Exercise prompt: Find every line in the data that contains the word "True". Return each of those lines.
++++++++
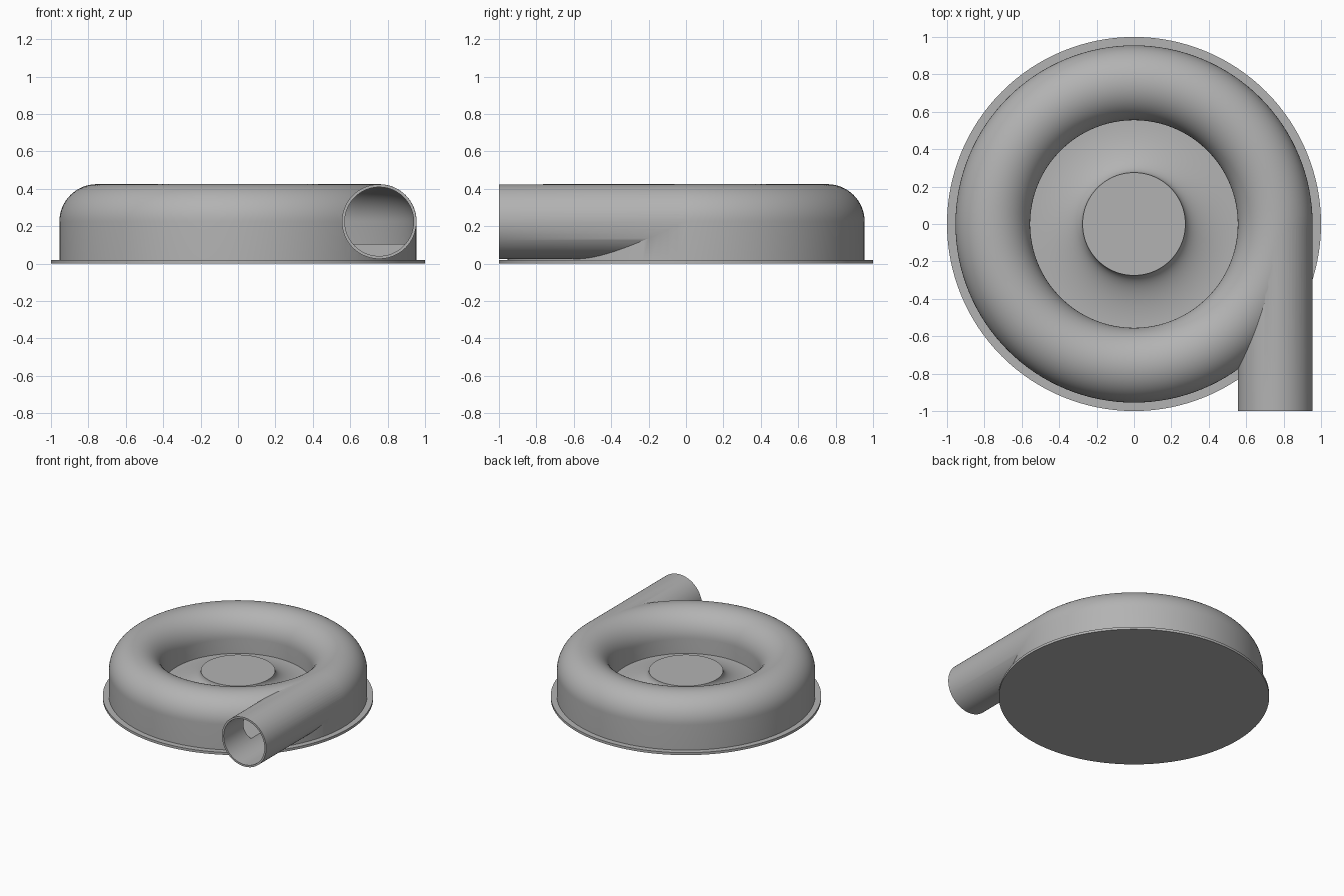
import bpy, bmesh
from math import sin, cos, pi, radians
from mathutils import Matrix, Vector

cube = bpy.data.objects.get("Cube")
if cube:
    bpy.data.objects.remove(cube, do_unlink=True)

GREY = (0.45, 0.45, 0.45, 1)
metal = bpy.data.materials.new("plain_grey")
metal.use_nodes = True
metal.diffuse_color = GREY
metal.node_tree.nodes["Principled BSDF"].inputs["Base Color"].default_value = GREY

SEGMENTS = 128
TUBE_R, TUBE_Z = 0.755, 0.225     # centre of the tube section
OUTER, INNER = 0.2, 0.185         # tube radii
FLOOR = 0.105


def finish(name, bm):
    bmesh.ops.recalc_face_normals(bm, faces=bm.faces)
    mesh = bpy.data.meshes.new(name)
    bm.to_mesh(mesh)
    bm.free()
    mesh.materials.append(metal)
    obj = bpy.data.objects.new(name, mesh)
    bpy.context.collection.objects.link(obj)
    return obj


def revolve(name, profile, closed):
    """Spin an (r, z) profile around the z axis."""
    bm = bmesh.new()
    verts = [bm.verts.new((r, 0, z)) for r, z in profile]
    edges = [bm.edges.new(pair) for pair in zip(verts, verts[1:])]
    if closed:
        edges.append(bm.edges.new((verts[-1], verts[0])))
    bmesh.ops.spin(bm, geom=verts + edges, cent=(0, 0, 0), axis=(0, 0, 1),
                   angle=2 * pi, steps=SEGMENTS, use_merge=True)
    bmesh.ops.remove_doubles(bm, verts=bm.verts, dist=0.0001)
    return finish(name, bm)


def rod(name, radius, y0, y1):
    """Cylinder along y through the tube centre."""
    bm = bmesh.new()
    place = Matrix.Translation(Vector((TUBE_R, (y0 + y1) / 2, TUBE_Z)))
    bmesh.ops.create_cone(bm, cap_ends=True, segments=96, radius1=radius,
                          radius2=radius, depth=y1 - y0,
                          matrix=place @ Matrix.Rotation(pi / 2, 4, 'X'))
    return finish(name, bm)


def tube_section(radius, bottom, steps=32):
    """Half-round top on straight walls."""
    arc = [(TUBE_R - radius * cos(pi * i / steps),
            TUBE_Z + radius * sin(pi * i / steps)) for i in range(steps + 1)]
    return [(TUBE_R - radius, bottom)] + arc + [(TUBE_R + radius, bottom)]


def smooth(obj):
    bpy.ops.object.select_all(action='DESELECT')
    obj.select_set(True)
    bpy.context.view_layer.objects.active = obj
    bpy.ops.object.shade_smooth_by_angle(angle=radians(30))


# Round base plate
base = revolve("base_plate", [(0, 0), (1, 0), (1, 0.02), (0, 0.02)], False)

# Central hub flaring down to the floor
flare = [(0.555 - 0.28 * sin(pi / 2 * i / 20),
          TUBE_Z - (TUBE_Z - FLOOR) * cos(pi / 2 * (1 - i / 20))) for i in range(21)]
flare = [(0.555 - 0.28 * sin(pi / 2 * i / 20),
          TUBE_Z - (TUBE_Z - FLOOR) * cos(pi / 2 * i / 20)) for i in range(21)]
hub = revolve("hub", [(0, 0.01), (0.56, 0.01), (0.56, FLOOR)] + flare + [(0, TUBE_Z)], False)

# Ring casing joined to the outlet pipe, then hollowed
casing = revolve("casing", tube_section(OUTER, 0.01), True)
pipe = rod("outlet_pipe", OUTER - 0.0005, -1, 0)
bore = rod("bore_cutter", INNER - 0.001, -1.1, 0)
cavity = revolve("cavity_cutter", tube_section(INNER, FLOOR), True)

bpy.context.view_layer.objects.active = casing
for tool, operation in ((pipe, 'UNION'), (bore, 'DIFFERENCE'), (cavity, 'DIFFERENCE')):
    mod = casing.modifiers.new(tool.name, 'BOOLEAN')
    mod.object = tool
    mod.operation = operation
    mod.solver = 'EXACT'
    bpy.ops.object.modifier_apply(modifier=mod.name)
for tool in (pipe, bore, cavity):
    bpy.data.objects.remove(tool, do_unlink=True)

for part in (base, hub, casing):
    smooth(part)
++++++++
Answer box:
    bpy.data.objects.remove(cube, do_unlink=True)
metal.use_nodes = True
                   angle=2 * pi, steps=SEGMENTS, use_merge=True)
    bmesh.ops.create_cone(bm, cap_ends=True, segments=96, radius1=radius,
    obj.select_set(True)
casing = revolve("casing", tube_section(OUTER, 0.01), True)
cavity = revolve("cavity_cutter", tube_section(INNER, FLOOR), True)
    bpy.data.objects.remove(tool, do_unlink=True)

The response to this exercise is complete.